Indiana Disability Rights and the Indiana Statewide Independent Living Council have joined the fight to push Indiana to expand mail-in voting for the November 2020 general election, saying requiring in-person voting during the COVID-19 pandemic would put the health of disabled Hoosiers at greater risk.
The two nonprofits, along with the American Diabetes Association, the Disability Rights and Defense Fund Inc. and the Disability Rights Legal Center, have filed an amicus curiae brief in Tully, et al. v. Okeson, et al., 1:20-cv-01271. They argue Indiana should expand its definition of “disabilities” to allow more Hoosiers to vote absentee and should enable their caretakers to vote by mail as well.
“Our concern is not only for Hoosiers with disabilities but for those who have compromised immune systems and other health conditions that put them at higher risk for contracting COVID-19 and the people they live with and those who provide essential service inside their homes,” Melissa Keyes, IDR executive director, said in a news release. “People should not have to choose between keeping them or their loved ones safe and casting their ballot.”
Indiana already permits “voters with disabilities” to request an absentee ballot under Indiana Code § 3-11-10-24(a)(4). Although the statute does not define “disabilities,” the amici assert the state should include Hoosiers with pre-existing conditions who have been advised to avoid contact with others during the coronavirus outbreak.
By not including pre-existing conditions, Indiana’s vote-by-mail program would violate the Americans with Disabilities Act, the amici argue.

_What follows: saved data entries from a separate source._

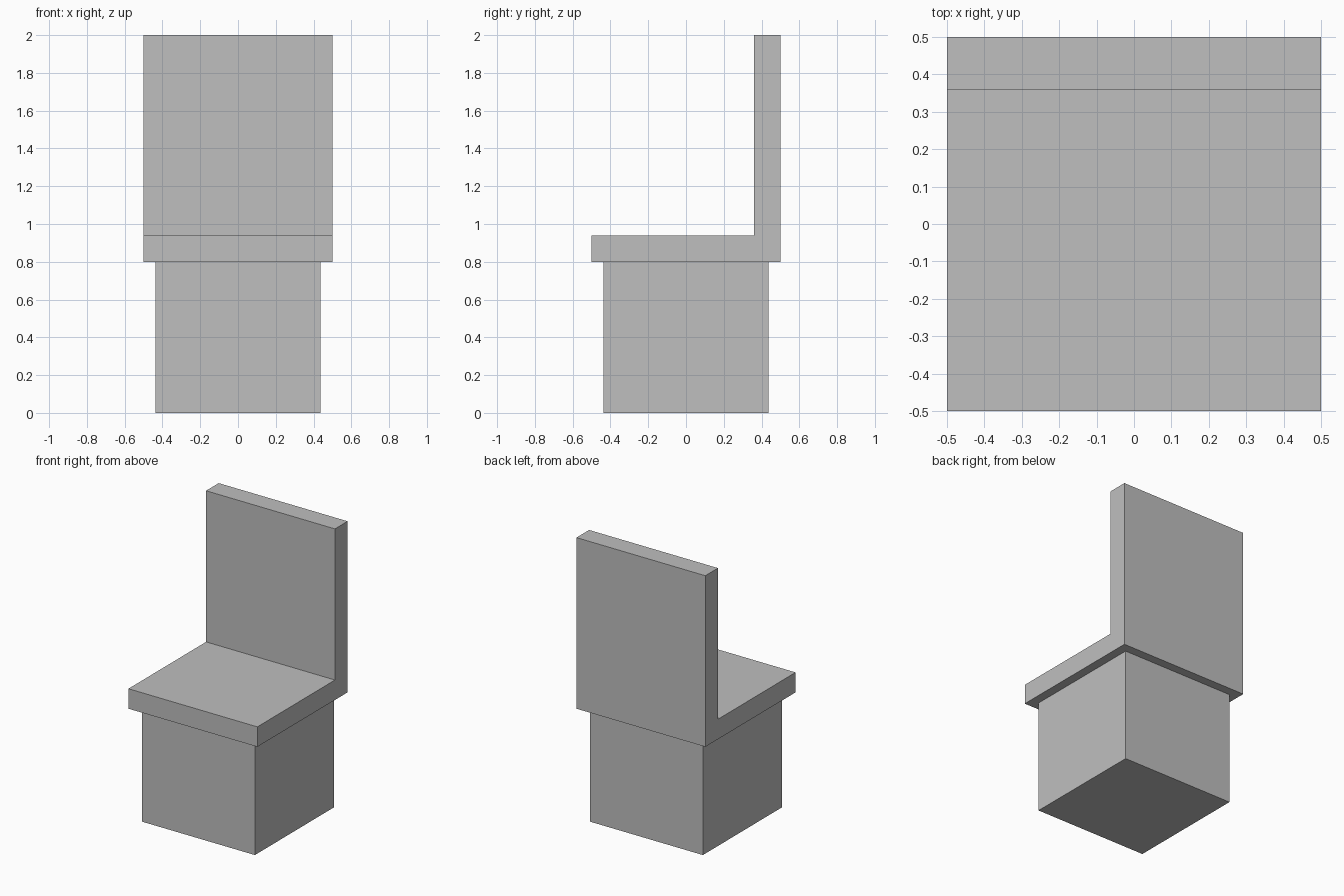
import bpy
import bmesh

if "Cube" in bpy.data.objects:
    bpy.data.objects.remove(bpy.data.objects["Cube"])

grey = bpy.data.materials.new("light_grey")
grey.diffuse_color = (0.52, 0.52, 0.52, 1)
grey.use_nodes = True
grey.node_tree.nodes["Principled BSDF"].inputs["Base Color"].default_value = grey.diffuse_color


def extrude_profile(name, profile, half_width):
    """Extrude a closed (y, z) side profile across x."""
    bm = bmesh.new()
    face = bm.faces.new([bm.verts.new((-half_width, y, z)) for y, z in profile])
    moved = bmesh.ops.extrude_face_region(bm, geom=[face])["geom"]
    verts = [v for v in moved if isinstance(v, bmesh.types.BMVert)]
    bmesh.ops.translate(bm, verts=verts, vec=(2 * half_width, 0, 0))
    bmesh.ops.recalc_face_normals(bm, faces=bm.faces[:])
    mesh = bpy.data.meshes.new(name)
    bm.to_mesh(mesh)
    bm.free()
    mesh.materials.append(grey)
    obj = bpy.data.objects.new(name, mesh)
    bpy.context.collection.objects.link(obj)
    return obj


SEAT_BOTTOM, SEAT_TOP, BACK_FRONT = 0.80, 0.94, 0.36
BASE = 0.437

# Solid block under the seat
extrude_profile("base", [(-BASE, 0), (BASE, 0),
                         (BASE, SEAT_BOTTOM), (-BASE, SEAT_BOTTOM)], BASE)

# Seat and backrest as one L-shaped slab
extrude_profile("seat_and_back", [(-0.5, SEAT_BOTTOM), (0.5, SEAT_BOTTOM),
                                  (0.5, 2), (BACK_FRONT, 2),
                                  (BACK_FRONT, SEAT_TOP), (-0.5, SEAT_TOP)], 0.5)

The ADA construes “disability” very broadly, they contend, so that all of the health conditions increasing the risk of serious illness or death from COVID-19 would be covered under the federal act.
Indiana must therefore make modifications or accommodations to comply with the ADA and other federal laws that guarantee voters with disabilities “full and equal opportunities to vote,” the amici say.
“It is not enough for Indiana to provide some Hoosiers with disabilities with some access to voting. Instead, Indiana must provide ‘equal’ and ‘meaningful access to private and independent voting’ and must do so for all of its voters with disabilities,” the amici stated in their brief, citing Cal. Council of the Blind, 985 F. Supp. 2d at 1238; Reyes v. Dart, No. 17 C 9223, (N.D. Ill. Apr. 29, 2019) and Dunmore v. Shicker, No. 3:16-CV-171-MAB, (S.D. Ill. Jan. 7, 2020).
But expanding the vote-by-mail option to more disabled Hoosiers is not enough, the amici argue. Because individuals with disabilities face serious consequences if they contract the virus, the people who live with or care for disabled Hoosiers should be allowed to file an absentee ballot, also.
Limiting vote-by-mail not only puts disabled voters at risk, the amici claim, but also “burdens the fundamental right to vote” by forcing the household members and caregivers to either skip voting altogether or risk spreading the infection. In addition, Indiana restrictive voting laws may violate federal laws prohibiting discrimination against individuals who are associated with people with disabilities, they say.
“Our Hoosier peers with disabilities want to vote. And those who care for and support us also want to vote,” said Amber O’Haver, INSILC executive director. “However, we deserve the option to remain safe and healthy when doing so but are still faced with multiple barriers. Many of these barriers could easily be remedied with accommodations, one being vote-by-mail.”